Information START
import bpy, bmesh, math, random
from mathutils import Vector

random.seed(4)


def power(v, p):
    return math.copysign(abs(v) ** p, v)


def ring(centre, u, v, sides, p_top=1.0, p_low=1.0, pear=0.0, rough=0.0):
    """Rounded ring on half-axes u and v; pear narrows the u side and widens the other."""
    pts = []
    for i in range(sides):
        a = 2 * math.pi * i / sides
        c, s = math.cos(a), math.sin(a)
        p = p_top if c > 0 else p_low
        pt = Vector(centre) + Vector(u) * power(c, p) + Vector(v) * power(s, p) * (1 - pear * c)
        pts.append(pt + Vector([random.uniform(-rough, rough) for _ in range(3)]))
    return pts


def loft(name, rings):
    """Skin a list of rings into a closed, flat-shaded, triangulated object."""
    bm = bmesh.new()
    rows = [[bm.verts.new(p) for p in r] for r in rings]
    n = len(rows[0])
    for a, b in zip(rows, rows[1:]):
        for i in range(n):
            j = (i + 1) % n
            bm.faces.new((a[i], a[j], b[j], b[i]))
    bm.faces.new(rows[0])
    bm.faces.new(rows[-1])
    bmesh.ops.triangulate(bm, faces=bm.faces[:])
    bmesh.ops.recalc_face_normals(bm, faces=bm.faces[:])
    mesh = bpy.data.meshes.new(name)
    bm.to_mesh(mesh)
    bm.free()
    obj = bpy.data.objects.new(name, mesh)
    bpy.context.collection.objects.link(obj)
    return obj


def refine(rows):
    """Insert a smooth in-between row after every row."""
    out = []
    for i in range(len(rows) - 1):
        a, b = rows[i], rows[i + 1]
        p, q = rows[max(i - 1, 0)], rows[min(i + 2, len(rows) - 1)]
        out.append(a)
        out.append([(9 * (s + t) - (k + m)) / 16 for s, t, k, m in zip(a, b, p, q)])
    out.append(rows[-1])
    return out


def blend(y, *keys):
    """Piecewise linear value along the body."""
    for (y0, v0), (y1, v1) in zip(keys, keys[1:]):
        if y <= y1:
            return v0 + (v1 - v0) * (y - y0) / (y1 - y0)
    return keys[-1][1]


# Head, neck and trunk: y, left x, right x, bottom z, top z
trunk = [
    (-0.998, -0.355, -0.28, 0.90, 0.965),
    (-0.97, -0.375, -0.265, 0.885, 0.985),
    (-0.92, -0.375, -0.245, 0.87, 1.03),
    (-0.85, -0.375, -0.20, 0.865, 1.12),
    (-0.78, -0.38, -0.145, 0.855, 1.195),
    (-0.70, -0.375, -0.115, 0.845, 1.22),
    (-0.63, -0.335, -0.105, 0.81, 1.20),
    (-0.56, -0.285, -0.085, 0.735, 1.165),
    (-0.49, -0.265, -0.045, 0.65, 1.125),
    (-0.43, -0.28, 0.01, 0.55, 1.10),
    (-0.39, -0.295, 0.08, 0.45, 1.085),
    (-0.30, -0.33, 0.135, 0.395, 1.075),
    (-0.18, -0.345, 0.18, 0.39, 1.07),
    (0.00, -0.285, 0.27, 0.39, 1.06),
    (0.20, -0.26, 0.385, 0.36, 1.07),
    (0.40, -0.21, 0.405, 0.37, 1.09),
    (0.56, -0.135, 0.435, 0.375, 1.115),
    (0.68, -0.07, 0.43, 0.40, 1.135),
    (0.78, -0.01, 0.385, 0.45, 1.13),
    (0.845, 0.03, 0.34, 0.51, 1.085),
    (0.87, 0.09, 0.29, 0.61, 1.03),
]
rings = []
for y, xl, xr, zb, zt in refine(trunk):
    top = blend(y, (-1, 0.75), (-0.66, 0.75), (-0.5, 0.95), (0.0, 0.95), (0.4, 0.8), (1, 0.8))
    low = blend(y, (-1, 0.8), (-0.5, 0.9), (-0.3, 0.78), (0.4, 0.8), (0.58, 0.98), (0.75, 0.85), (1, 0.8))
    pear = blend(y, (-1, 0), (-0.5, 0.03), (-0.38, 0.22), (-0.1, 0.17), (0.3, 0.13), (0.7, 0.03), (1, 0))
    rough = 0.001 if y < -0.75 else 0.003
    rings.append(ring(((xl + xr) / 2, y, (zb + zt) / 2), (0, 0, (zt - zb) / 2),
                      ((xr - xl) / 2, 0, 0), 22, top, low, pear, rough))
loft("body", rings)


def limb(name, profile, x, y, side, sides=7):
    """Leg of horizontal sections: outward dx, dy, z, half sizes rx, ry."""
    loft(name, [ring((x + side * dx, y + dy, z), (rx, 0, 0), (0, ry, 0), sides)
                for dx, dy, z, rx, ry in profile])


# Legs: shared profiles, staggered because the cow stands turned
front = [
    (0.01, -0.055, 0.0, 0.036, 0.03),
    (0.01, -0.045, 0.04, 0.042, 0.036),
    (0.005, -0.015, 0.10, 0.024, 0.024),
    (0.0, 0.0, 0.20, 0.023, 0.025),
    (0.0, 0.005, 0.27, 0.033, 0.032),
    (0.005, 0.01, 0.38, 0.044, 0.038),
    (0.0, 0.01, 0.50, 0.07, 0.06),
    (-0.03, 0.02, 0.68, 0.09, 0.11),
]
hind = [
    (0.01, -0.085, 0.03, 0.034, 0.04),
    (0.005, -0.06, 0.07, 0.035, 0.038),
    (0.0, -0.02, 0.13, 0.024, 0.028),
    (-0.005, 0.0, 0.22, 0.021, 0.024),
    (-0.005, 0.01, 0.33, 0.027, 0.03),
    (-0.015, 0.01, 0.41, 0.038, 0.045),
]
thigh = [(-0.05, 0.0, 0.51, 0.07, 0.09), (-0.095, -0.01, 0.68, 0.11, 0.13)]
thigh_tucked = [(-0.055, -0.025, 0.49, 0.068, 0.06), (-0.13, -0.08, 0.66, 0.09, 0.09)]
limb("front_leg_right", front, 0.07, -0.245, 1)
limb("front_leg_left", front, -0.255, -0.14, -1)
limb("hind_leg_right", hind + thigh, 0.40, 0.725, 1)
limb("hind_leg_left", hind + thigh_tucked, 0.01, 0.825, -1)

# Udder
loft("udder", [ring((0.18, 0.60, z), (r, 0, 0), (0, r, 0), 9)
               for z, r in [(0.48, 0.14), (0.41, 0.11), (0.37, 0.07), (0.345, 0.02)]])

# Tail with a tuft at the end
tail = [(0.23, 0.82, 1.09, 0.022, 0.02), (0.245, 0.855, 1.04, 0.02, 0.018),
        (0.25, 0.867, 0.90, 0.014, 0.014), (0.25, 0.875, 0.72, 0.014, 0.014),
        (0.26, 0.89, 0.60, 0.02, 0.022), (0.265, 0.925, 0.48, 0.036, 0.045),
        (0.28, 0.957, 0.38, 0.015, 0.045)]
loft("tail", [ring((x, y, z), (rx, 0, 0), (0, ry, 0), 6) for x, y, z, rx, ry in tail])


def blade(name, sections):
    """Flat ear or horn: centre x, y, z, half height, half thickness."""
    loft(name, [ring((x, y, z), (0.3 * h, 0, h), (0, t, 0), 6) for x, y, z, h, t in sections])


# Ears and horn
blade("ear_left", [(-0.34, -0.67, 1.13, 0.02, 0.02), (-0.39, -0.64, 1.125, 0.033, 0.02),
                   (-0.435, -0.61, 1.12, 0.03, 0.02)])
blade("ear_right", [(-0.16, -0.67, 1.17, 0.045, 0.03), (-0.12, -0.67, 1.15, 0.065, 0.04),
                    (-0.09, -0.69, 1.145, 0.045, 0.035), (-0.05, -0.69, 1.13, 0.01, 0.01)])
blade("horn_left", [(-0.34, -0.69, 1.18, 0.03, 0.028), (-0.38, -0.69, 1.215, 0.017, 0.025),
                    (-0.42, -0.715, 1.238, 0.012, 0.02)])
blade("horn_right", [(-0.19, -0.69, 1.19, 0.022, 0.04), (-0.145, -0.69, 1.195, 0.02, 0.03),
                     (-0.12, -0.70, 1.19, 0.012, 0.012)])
Information END
§ **Exercise brief**
Please output only the lines from the one holding "1.13, 0.01, 0.01)])" to the end of the records, first and last included, exactly as they appear.

§ **Response**
                    (-0.09, -0.69, 1.145, 0.045, 0.035), (-0.05, -0.69, 1.13, 0.01, 0.01)])
blade("horn_left", [(-0.34, -0.69, 1.18, 0.03, 0.028), (-0.38, -0.69, 1.215, 0.017, 0.025),
                    (-0.42, -0.715, 1.238, 0.012, 0.02)])
blade("horn_right", [(-0.19, -0.69, 1.19, 0.022, 0.04), (-0.145, -0.69, 1.195, 0.02, 0.03),
                     (-0.12, -0.70, 1.19, 0.012, 0.012)])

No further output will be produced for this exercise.